All of the entries must be duplicated exactly.

>>>

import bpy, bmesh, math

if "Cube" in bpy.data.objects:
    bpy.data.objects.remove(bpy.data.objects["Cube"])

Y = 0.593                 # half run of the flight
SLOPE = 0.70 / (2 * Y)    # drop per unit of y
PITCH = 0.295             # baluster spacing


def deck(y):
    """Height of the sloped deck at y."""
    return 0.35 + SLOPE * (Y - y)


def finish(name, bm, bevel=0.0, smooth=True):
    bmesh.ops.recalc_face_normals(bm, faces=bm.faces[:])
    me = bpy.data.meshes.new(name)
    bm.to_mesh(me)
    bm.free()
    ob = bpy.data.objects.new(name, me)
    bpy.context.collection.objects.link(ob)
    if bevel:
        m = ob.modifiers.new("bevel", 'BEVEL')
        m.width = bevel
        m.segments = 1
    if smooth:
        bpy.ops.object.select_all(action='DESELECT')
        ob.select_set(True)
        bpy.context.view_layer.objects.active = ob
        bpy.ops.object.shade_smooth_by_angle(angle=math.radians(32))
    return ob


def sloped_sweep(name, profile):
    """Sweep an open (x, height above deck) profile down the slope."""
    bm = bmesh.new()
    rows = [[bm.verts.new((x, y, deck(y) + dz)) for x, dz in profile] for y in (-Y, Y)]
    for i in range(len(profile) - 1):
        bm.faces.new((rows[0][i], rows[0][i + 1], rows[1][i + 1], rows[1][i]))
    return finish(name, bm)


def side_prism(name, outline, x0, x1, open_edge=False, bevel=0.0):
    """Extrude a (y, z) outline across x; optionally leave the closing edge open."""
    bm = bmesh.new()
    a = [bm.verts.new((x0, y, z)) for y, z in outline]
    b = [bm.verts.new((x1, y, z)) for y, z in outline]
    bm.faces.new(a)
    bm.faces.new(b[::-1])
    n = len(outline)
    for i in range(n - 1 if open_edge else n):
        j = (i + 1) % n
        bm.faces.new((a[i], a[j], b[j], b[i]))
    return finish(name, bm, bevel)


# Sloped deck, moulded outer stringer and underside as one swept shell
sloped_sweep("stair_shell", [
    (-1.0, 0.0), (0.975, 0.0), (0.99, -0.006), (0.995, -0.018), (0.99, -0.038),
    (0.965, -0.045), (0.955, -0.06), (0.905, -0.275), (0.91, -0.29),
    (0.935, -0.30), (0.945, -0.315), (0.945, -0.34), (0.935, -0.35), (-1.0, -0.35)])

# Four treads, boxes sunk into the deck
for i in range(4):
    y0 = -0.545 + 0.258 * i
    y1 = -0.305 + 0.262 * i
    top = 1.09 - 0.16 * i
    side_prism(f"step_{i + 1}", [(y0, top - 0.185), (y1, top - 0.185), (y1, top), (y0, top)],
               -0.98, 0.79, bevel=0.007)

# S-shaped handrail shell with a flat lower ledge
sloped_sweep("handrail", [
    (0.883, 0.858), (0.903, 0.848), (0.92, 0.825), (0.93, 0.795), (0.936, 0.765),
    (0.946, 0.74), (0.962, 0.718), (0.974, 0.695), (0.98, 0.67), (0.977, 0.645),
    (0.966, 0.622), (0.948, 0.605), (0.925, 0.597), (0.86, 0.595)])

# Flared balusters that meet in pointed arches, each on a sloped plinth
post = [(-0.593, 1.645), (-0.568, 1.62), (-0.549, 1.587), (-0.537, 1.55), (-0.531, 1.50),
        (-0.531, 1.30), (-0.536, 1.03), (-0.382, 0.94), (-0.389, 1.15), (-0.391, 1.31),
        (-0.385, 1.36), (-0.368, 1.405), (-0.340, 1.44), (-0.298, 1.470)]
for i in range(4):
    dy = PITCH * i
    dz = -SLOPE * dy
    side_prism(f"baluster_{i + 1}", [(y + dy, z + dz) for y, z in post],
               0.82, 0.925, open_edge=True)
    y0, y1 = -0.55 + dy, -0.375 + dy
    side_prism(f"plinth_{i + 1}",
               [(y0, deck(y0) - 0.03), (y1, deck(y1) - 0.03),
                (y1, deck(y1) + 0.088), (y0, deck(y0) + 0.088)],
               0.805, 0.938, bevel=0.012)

<<<

■ **The answer**
import bpy, bmesh, math

if "Cube" in bpy.data.objects:
    bpy.data.objects.remove(bpy.data.objects["Cube"])

Y = 0.593                 # half run of the flight
SLOPE = 0.70 / (2 * Y)    # drop per unit of y
PITCH = 0.295             # baluster spacing


def deck(y):
    """Height of the sloped deck at y."""
    return 0.35 + SLOPE * (Y - y)


def finish(name, bm, bevel=0.0, smooth=True):
    bmesh.ops.recalc_face_normals(bm, faces=bm.faces[:])
    me = bpy.data.meshes.new(name)
    bm.to_mesh(me)
    bm.free()
    ob = bpy.data.objects.new(name, me)
    bpy.context.collection.objects.link(ob)
    if bevel:
        m = ob.modifiers.new("bevel", 'BEVEL')
        m.width = bevel
        m.segments = 1
    if smooth:
        bpy.ops.object.select_all(action='DESELECT')
        ob.select_set(True)
        bpy.context.view_layer.objects.active = ob
        bpy.ops.object.shade_smooth_by_angle(angle=math.radians(32))
    return ob


def sloped_sweep(name, profile):
    """Sweep an open (x, height above deck) profile down the slope."""
    bm = bmesh.new()
    rows = [[bm.verts.new((x, y, deck(y) + dz)) for x, dz in profile] for y in (-Y, Y)]
    for i in range(len(profile) - 1):
        bm.faces.new((rows[0][i], rows[0][i + 1], rows[1][i + 1], rows[1][i]))
    return finish(name, bm)


def side_prism(name, outline, x0, x1, open_edge=False, bevel=0.0):
    """Extrude a (y, z) outline across x; optionally leave the closing edge open."""
    bm = bmesh.new()
    a = [bm.verts.new((x0, y, z)) for y, z in outline]
    b = [bm.verts.new((x1, y, z)) for y, z in outline]
    bm.faces.new(a)
    bm.faces.new(b[::-1])
    n = len(outline)
    for i in range(n - 1 if open_edge else n):
        j = (i + 1) % n
        bm.faces.new((a[i], a[j], b[j], b[i]))
    return finish(name, bm, bevel)


# Sloped deck, moulded outer stringer and underside as one swept shell
sloped_sweep("stair_shell", [
    (-1.0, 0.0), (0.975, 0.0), (0.99, -0.006), (0.995, -0.018), (0.99, -0.038),
    (0.965, -0.045), (0.955, -0.06), (0.905, -0.275), (0.91, -0.29),
    (0.935, -0.30), (0.945, -0.315), (0.945, -0.34), (0.935, -0.35), (-1.0, -0.35)])

# Four treads, boxes sunk into the deck
for i in range(4):
    y0 = -0.545 + 0.258 * i
    y1 = -0.305 + 0.262 * i
    top = 1.09 - 0.16 * i
    side_prism(f"step_{i + 1}", [(y0, top - 0.185), (y1, top - 0.185), (y1, top), (y0, top)],
               -0.98, 0.79, bevel=0.007)

# S-shaped handrail shell with a flat lower ledge
sloped_sweep("handrail", [
    (0.883, 0.858), (0.903, 0.848), (0.92, 0.825), (0.93, 0.795), (0.936, 0.765),
    (0.946, 0.74), (0.962, 0.718), (0.974, 0.695), (0.98, 0.67), (0.977, 0.645),
    (0.966, 0.622), (0.948, 0.605), (0.925, 0.597), (0.86, 0.595)])

# Flared balusters that meet in pointed arches, each on a sloped plinth
post = [(-0.593, 1.645), (-0.568, 1.62), (-0.549, 1.587), (-0.537, 1.55), (-0.531, 1.50),
        (-0.531, 1.30), (-0.536, 1.03), (-0.382, 0.94), (-0.389, 1.15), (-0.391, 1.31),
        (-0.385, 1.36), (-0.368, 1.405), (-0.340, 1.44), (-0.298, 1.470)]
for i in range(4):
    dy = PITCH * i
    dz = -SLOPE * dy
    side_prism(f"baluster_{i + 1}", [(y + dy, z + dz) for y, z in post],
               0.82, 0.925, open_edge=True)
    y0, y1 = -0.55 + dy, -0.375 + dy
    side_prism(f"plinth_{i + 1}",
               [(y0, deck(y0) - 0.03), (y1, deck(y1) - 0.03),
                (y1, deck(y1) + 0.088), (y0, deck(y0) + 0.088)],
               0.805, 0.938, bevel=0.012)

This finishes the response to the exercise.